Early Red Hot Chili Peppers LPs Get Reheated

Band's first four albums reissued January 28.

The first four Red Hot Chili Peppers albums are getting warmed over by the

band's former record label.

The Cali rock-rap clique's 1984 self-titled debut, 1985's Freaky

Styley, 1987's The Uplift Mofo Party Plan and 1989's Mother's

Milk will be reissued by EMI/Capitol Records on January 28 with rare,

live and previously unreleased material, according to a label spokesman.

Together the LPs create an aural timeline, illustrating how this pioneering

quartet progressed to usher in the hybrid rap-metal genre and become the rock

superstars they are now.

Red Hot Chili Peppers was aggressive and fun, while admittedly sloppy,

but it offered a taste of the band's potential, especially the warped

eclecticism of "True Men Don't Kill Coyotes." The reissue features demo

versions of three of the album's tracks, which later surfaced on the 1994

album of remixes, live tracks and other rarities Out In L.A., as well

as a version of "What It Is (Nina's Song)" that also appeared on that album.

Freaky Styley marked the return of original guitarist Hillel Slovak,

who left the band just prior to the release of their debut and would die from

a heroin overdose four years later. The band finds itself at its most funky,

covering Sly Stone's "If You Want Me To Stay" and certainly informed by the

album's producer, Parliament Funkadelic mainman George Clinton. Demos of

"Nevermind" and "Sex Rap," also found on Out In L.A. and the

previously unreleased instrumental long version of the title track comprise

the bonus tracks.

The only album to feature all the original members — Slovak, bassist

Flea, drummer Jack Irons and singer Anthony Kiedis —The Uplift Mofo

Party Plan, finds the band at their most scattered, with a cover of Bob

Dylan's "Subterranean Homesick Blues" alongside the funky "Special Secret

Song Inside" and reggae-infused "Love Trilogy." The pieces are held together

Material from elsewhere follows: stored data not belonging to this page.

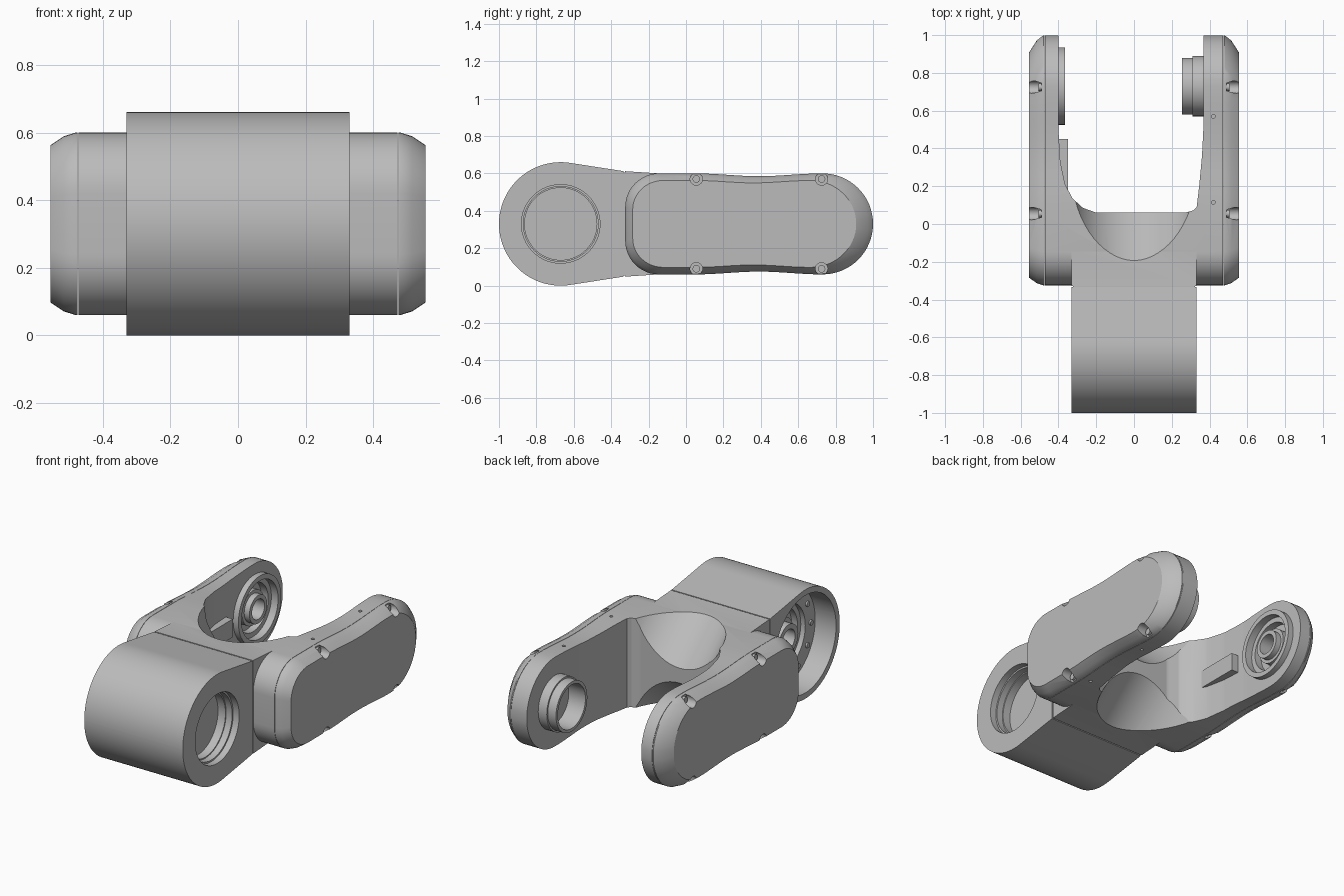
import bpy, bmesh, math
from mathutils import Vector

cube = bpy.data.objects.get("Cube")
if cube:
    bpy.data.objects.remove(cube)

GREY = (0.5, 0.5, 0.5, 1)
metal = bpy.data.materials.new("light_grey")
metal.use_nodes = True
metal.diffuse_color = GREY
metal.node_tree.nodes["Principled BSDF"].inputs["Base Color"].default_value = GREY

MID = 0.33          # height of both pivot axes
BARREL_Y = -0.67
PIVOT_Y = 0.73
parts = []


def loft(name, rings, wrap=False, keep=True):
    """Skin equal rings of points; cap the ends, or wrap round to the start."""
    bm = bmesh.new()
    loops = [[bm.verts.new(p) for p in ring] for ring in rings]
    n = len(loops[0])
    pairs = list(zip(loops, loops[1:]))
    if wrap:
        pairs.append((loops[-1], loops[0]))
    else:
        bm.faces.new(loops[0])
        bm.faces.new(loops[-1])
    for a, b in pairs:
        for i in range(n):
            j = (i + 1) % n
            bm.faces.new((a[i], a[j], b[j], b[i]))
    bmesh.ops.recalc_face_normals(bm, faces=bm.faces)
    mesh = bpy.data.meshes.new(name)
    bm.to_mesh(mesh)
    bm.free()
    mesh.materials.append(metal)
    obj = bpy.data.objects.new(name, mesh)
    bpy.context.collection.objects.link(obj)
    if keep:
        parts.append(obj)
    return obj


def slab(name, outline, x0, x1, keep=True):
    return loft(name, [[(x, y, z) for y, z in outline] for x in (x0, x1)], keep=keep)


def rod(name, x0, x1, r, y, z, n=48, keep=True):
    pts = [(y + r * math.cos(math.tau * i / n), z + r * math.sin(math.tau * i / n)) for i in range(n)]
    return slab(name, pts, x0, x1, keep)


def lathe(name, profile, y, n=48):
    """Turn a closed (x, radius) profile about the pivot axis."""
    angles = [math.tau * i / n for i in range(n)]
    return loft(name, [[(x, y + r * math.cos(a), MID + r * math.sin(a)) for x, r in profile]
                       for a in angles], wrap=True)


def boolean(target, tool, operation="DIFFERENCE"):
    mod = target.modifiers.new("cut", "BOOLEAN")
    mod.operation = operation
    mod.solver = "EXACT"
    mod.object = tool
    bpy.context.view_layer.objects.active = target
    bpy.ops.object.modifier_apply(modifier=mod.name)
    bpy.data.objects.remove(tool)


def mirrored(upper):
    """Close a top outline with its reflection below the pivot height."""
    return upper + [(y, 2 * MID - z) for y, z in reversed(upper)]


# Arm side outline: round rear, waisted middle, softer front corners
upper = []
for i in range(1, 17):
    a = math.pi / 2 * i / 16
    upper.append((PIVOT_Y + 0.27 * math.cos(a), MID + 0.27 * math.sin(a)))
for i in range(1, 15):
    t = i / 14
    upper.append((PIVOT_Y - 0.68 * t, 0.6 - 0.015 * math.sin(math.pi * t) ** 2))
for i in range(13):
    a = math.pi / 2 * (1 + i / 12)
    upper.append((-0.145 + 0.18 * math.cos(a), 0.42 + 0.18 * math.sin(a)))
arm_outline = mirrored(upper)

# Fork with its neck
fork = slab("fork", arm_outline, -0.472, 0.472)
neck = slab("neck", mirrored([(-0.327, 0.612), (-0.1, 0.597)]), -0.33, 0.33, keep=False)
boolean(fork, neck, "UNION")

# Gap between the arms
gap_plan = [(-0.4, 1.1), (-0.4, 0.5), (-0.39, 0.33), (-0.365, 0.21), (-0.325, 0.135),
            (-0.27, 0.085), (-0.2, 0.06), (0.27, 0.06), (0.315, 0.072), (0.332, 0.09),
            (0.345, 0.2), (0.36, 0.36), (0.367, 0.5), (0.367, 1.1)]
boolean(fork, loft("gap_cutter", [[(x, y, z) for x, y in gap_plan] for z in (-0.2, 0.9)], keep=False))

# Sloping scoops above and below the web
slope, radius = math.radians(42), 0.335
for side in (1, -1):
    along = Vector((0, math.cos(slope), -side * math.sin(slope)))
    out = Vector((0, math.sin(slope), side * math.cos(slope)))
    centre = Vector((0, -0.19, MID + side * 0.27)) + out * radius
    ring = [Vector((radius * math.cos(math.tau * i / 64), 0, 0)) + out * radius * math.sin(math.tau * i / 64)
            for i in range(64)]
    boolean(fork, loft("scoop_cutter", [[centre + along * k + p for p in ring] for k in (-0.7, 0.65)], keep=False))

# Bearing seat in the right arm, small pin holes on the left arm
boolean(fork, rod("seat_cutter", -0.455, -0.3, 0.175, PIVOT_Y, MID, keep=False))
for y in (0.115, 0.57):
    for z in (0.07, 0.59):
        ring = [(0.42 + 0.01 * math.cos(math.tau * i / 12), y + 0.01 * math.sin(math.tau * i / 12))
                for i in range(12)]
        boolean(fork, loft("pin_cutter", [[(px, py, z + d) for px, py in ring] for d in (-0.03, 0.03)], keep=False))

# Chamfered covers with screw notches
for side, label in ((1, "left"), (-1, "right")):
    rings = []
    for x, f in ((0.474, 0), (0.48, 0), (0.515, 0.3), (0.555, 1)):
        rings.append([(side * x, y + f * (0.04 - 0.098 * (y + 0.325)), MID + (z - MID) * (1 - 0.14 * f))
                      for y, z in arm_outline])
    cover = loft(label + "_cover", rings)
    for y in (0.055, 0.725):
        for z in (0.09, 0.57):
            boolean(cover, rod("notch_cutter", side * 0.49, side * 0.6, 0.033, y, z, 24, keep=False))
            rod(label + "_screw", side * 0.485, side * 0.505, 0.02, y, z, 16)

# Hollow stepped spigot on the left arm
lathe("spigot", [(0.38, 0.16), (0.31, 0.16), (0.31, 0.15), (0.255, 0.15), (0.255, 0.132), (0.38, 0.132)], PIVOT_Y)

# Bearing rings and hub on the right arm
lathe("bearing_rim", [(-0.45, 0.205), (-0.365, 0.205), (-0.365, 0.175), (-0.41, 0.175),
                      (-0.41, 0.145), (-0.46, 0.145)], PIVOT_Y)
lathe("bearing_hub", [(-0.46, 0.105), (-0.41, 0.105), (-0.41, 0.085), (-0.375, 0.085),
                      (-0.375, 0.06), (-0.46, 0.06)], PIVOT_Y)

# Stop block on the right arm
slab("stop_block", mirrored([(0.14, 0.385), (0.45, 0.385)]), -0.41, -0.35)

# Barrel with tangent cheeks
upper = [(-0.334, 0.612)]
for i in range(33):
    a = math.radians(81 + 99 * i / 32)
    upper.append((BARREL_Y + 0.33 * math.cos(a), MID + 0.33 * math.sin(a)))
barrel = slab("barrel", mirrored(upper[:-1] + [(-0.9999, 0.3301)]), -0.33, 0.33)
boolean(barrel, rod("left_bore_cutter", 0.2, 0.4, 0.21, BARREL_Y, MID, 64, keep=False))
boolean(barrel, rod("right_bore_cutter", -0.4, -0.12, 0.295, BARREL_Y, MID, 64, keep=False))
slab("joint_core", mirrored([(-0.345, 0.605), (-0.32, 0.605)]), -0.324, 0.324)

# Bore fittings inside the barrel
lathe("left_bore_ring", [(0.19, 0.212), (0.29, 0.212), (0.29, 0.2), (0.25, 0.2), (0.25, 0.193), (0.19, 0.193)], BARREL_Y)
lathe("right_bore_flange", [(-0.11, 0.297), (-0.19, 0.297), (-0.19, 0.2), (-0.16, 0.2), (-0.16, 0.17), (-0.11, 0.17)], BARREL_Y)
lathe("right_bore_hub", [(-0.11, 0.115), (-0.17, 0.115), (-0.17, 0.09), (-0.22, 0.09), (-0.22, 0.06), (-0.11, 0.06)], BARREL_Y)
for i in range(12):
    a = math.tau * i / 12
    rod("flange_bolt", -0.185, -0.2, 0.016, BARREL_Y + 0.25 * math.cos(a), MID + 0.25 * math.sin(a), 12)

# Smooth curved walls, keep edges sharp
bpy.ops.object.select_all(action="DESELECT")
for obj in parts:
    obj.select_set(True)
bpy.context.view_layer.objects.active = fork
bpy.ops.object.shade_smooth_by_angle(angle=math.radians(25))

by the cohesion of Slovak's groovy guitar, Flea's slap bass and Kiedis' bark.

Only two bonus tracks are included here, both previously unreleased:

instrumental demo versions of "Behind the Sun" and "Me & My Friends."

The band's breakthrough Mother's Milk set the tone for the RHCP's

mainstream smash Blood Sugar Sex Magik two years later. Stevie

Wonder's "Higher Ground" lifted them from the alternative and college-radio

domain, where "Knock Me Down" and "Nobody Weird Like Me" afforded the

audience chunky rock they could dance to. The reissue of Mother's Milk

provides the most varied bonus material. A dub mix of "Higher Ground" is

matched with a live, previously unreleased cover of Hendrix's "Crosstown

Traffic" and a demo of "Salute To Kareem," the buried companion tune to the

album's "Magic Johnson." A live version of "Castles In The Sand" and the

original long version of "Knock Me Down" are also included.

All the reissues have been digitally remastered and feature liner notes by